### WHAT NEEDS TO BE DONE
When you reach the line containing "const group = new THREE.Group();" in the records below, start copying exactly, and stop once you have copied the line containing "for (let i = 0; i < 4;".

### Source texts of formatted documents
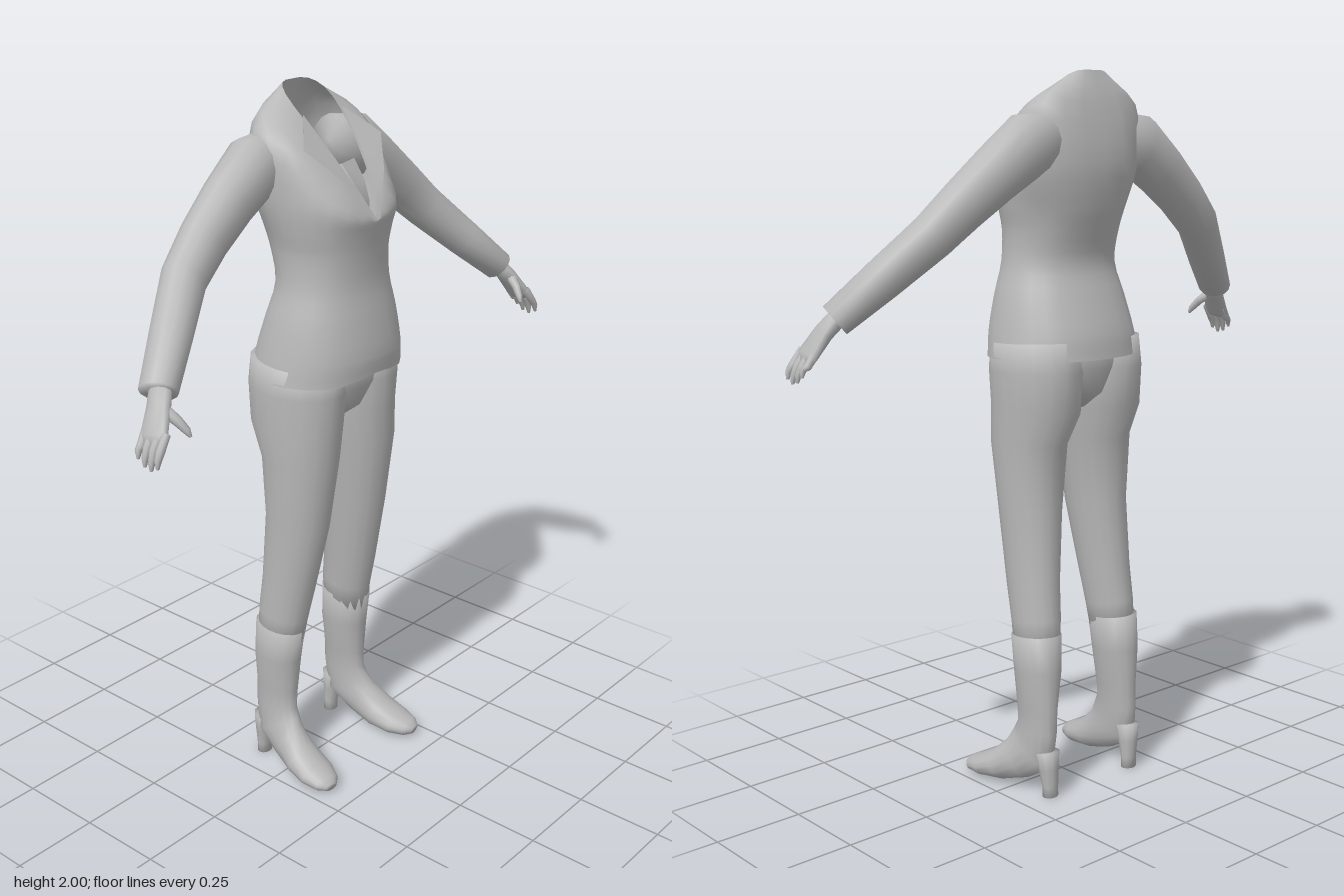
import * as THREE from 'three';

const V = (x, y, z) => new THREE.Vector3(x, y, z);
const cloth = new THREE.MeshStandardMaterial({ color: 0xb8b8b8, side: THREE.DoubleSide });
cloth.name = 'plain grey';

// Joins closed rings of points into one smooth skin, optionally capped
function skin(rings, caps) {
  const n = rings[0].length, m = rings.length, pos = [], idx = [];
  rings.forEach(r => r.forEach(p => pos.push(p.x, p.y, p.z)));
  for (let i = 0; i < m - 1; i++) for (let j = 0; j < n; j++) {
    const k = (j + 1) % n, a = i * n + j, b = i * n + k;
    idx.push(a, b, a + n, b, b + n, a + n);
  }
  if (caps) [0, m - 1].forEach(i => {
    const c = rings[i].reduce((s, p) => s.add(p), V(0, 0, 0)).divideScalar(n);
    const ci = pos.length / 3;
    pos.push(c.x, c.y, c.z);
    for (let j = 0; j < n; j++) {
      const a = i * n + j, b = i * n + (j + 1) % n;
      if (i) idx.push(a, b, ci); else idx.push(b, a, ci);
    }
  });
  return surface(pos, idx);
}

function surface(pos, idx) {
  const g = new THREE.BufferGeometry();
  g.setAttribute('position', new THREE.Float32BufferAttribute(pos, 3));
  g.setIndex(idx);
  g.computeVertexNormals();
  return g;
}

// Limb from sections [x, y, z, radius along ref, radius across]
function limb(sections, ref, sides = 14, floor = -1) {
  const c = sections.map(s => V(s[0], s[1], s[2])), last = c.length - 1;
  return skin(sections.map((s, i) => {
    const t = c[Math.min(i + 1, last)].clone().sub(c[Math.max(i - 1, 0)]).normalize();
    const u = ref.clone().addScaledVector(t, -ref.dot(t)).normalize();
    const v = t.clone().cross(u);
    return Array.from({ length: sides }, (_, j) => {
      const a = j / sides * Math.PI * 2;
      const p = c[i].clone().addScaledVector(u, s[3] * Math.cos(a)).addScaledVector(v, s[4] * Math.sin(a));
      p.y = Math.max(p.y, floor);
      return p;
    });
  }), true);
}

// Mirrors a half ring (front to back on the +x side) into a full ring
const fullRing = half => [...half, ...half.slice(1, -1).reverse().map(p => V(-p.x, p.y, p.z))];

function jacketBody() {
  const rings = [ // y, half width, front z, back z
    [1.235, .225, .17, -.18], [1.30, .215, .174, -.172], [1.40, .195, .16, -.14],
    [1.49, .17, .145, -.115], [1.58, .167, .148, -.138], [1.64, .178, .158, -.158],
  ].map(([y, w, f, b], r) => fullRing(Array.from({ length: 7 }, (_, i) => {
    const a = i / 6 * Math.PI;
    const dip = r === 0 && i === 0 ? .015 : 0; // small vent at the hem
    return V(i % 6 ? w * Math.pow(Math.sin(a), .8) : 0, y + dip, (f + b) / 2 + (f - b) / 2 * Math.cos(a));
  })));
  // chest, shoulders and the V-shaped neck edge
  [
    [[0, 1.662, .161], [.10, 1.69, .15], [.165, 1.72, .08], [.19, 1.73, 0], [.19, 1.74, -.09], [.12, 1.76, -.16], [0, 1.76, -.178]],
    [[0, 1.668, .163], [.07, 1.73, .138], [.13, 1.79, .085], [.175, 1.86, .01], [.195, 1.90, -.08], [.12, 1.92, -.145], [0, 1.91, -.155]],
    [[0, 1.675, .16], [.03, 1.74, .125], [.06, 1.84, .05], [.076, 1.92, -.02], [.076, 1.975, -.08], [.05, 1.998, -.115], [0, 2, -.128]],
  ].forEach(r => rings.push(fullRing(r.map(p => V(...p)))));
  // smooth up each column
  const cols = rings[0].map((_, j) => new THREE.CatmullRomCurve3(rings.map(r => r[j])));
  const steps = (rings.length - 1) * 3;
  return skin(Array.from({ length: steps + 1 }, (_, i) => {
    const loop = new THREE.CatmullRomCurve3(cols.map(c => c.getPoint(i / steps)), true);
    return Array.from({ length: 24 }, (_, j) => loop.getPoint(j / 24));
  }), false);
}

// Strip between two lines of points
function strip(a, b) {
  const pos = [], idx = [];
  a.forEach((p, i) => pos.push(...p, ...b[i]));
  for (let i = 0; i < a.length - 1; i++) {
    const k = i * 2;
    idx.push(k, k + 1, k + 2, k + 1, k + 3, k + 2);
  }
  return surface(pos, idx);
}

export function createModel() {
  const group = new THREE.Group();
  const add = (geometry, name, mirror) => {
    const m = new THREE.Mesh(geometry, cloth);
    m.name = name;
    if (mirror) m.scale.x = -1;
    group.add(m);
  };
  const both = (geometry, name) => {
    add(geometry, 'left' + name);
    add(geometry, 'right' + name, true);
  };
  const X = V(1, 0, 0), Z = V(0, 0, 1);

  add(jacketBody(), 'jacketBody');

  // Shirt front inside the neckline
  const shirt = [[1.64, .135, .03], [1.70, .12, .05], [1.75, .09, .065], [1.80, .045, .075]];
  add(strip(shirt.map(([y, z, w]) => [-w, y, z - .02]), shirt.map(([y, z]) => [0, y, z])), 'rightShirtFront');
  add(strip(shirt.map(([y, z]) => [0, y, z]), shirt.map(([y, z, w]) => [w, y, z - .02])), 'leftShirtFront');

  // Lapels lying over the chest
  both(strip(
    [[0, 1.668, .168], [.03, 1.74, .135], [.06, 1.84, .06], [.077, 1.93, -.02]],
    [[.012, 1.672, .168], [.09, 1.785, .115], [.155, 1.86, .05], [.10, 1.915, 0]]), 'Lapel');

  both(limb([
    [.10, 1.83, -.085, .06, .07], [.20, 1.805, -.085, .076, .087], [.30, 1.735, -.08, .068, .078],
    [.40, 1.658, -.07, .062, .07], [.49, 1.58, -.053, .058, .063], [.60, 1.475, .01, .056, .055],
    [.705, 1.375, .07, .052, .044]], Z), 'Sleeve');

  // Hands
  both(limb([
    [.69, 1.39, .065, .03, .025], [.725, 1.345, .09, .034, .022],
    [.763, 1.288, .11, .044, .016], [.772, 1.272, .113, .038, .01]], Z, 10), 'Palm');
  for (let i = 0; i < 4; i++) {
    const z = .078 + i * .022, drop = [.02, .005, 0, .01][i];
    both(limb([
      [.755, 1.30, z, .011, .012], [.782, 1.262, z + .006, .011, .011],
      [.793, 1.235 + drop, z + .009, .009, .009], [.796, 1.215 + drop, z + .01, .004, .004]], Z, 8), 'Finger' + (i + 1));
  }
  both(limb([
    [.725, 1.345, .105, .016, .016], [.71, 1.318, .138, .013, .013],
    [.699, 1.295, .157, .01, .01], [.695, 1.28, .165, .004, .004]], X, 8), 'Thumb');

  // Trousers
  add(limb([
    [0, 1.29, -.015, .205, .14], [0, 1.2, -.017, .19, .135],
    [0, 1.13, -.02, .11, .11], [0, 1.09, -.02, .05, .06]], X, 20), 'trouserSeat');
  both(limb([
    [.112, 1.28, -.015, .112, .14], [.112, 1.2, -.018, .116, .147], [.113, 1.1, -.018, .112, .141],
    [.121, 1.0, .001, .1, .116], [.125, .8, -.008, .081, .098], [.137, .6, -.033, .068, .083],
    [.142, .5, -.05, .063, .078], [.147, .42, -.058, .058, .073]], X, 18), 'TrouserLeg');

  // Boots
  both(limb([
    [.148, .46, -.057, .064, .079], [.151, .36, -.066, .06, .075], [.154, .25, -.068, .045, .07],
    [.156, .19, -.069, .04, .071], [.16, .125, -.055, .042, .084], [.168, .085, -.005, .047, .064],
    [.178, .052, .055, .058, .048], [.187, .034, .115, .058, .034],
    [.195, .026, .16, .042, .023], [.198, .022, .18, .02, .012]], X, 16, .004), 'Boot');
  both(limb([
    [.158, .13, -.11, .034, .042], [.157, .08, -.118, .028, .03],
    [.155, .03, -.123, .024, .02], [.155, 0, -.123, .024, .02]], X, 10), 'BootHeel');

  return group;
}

---

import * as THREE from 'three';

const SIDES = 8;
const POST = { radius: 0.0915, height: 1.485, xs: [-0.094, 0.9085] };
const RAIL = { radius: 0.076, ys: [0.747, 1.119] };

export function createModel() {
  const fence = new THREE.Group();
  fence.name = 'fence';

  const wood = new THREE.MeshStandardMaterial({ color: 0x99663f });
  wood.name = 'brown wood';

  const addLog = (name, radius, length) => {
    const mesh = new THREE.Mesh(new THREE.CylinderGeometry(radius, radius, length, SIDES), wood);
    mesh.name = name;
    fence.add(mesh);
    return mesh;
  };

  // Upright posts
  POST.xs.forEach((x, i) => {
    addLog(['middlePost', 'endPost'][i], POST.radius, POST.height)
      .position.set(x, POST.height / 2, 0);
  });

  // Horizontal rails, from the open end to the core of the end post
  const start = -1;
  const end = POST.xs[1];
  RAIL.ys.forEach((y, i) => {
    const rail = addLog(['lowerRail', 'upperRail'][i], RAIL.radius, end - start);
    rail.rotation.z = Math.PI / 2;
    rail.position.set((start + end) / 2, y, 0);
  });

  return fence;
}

### OUTPUT
  const group = new THREE.Group();
  const add = (geometry, name, mirror) => {
    const m = new THREE.Mesh(geometry, cloth);
    m.name = name;
    if (mirror) m.scale.x = -1;
    group.add(m);
  };
  const both = (geometry, name) => {
    add(geometry, 'left' + name);
    add(geometry, 'right' + name, true);
  };
  const X = V(1, 0, 0), Z = V(0, 0, 1);

  add(jacketBody(), 'jacketBody');

  // Shirt front inside the neckline
  const shirt = [[1.64, .135, .03], [1.70, .12, .05], [1.75, .09, .065], [1.80, .045, .075]];
  add(strip(shirt.map(([y, z, w]) => [-w, y, z - .02]), shirt.map(([y, z]) => [0, y, z])), 'rightShirtFront');
  add(strip(shirt.map(([y, z]) => [0, y, z]), shirt.map(([y, z, w]) => [w, y, z - .02])), 'leftShirtFront');

  // Lapels lying over the chest
  both(strip(
    [[0, 1.668, .168], [.03, 1.74, .135], [.06, 1.84, .06], [.077, 1.93, -.02]],
    [[.012, 1.672, .168], [.09, 1.785, .115], [.155, 1.86, .05], [.10, 1.915, 0]]), 'Lapel');

  both(limb([
    [.10, 1.83, -.085, .06, .07], [.20, 1.805, -.085, .076, .087], [.30, 1.735, -.08, .068, .078],
    [.40, 1.658, -.07, .062, .07], [.49, 1.58, -.053, .058, .063], [.60, 1.475, .01, .056, .055],
    [.705, 1.375, .07, .052, .044]], Z), 'Sleeve');

  // Hands
  both(limb([
    [.69, 1.39, .065, .03, .025], [.725, 1.345, .09, .034, .022],
    [.763, 1.288, .11, .044, .016], [.772, 1.272, .113, .038, .01]], Z, 10), 'Palm');
  for (let i = 0; i < 4; i++) {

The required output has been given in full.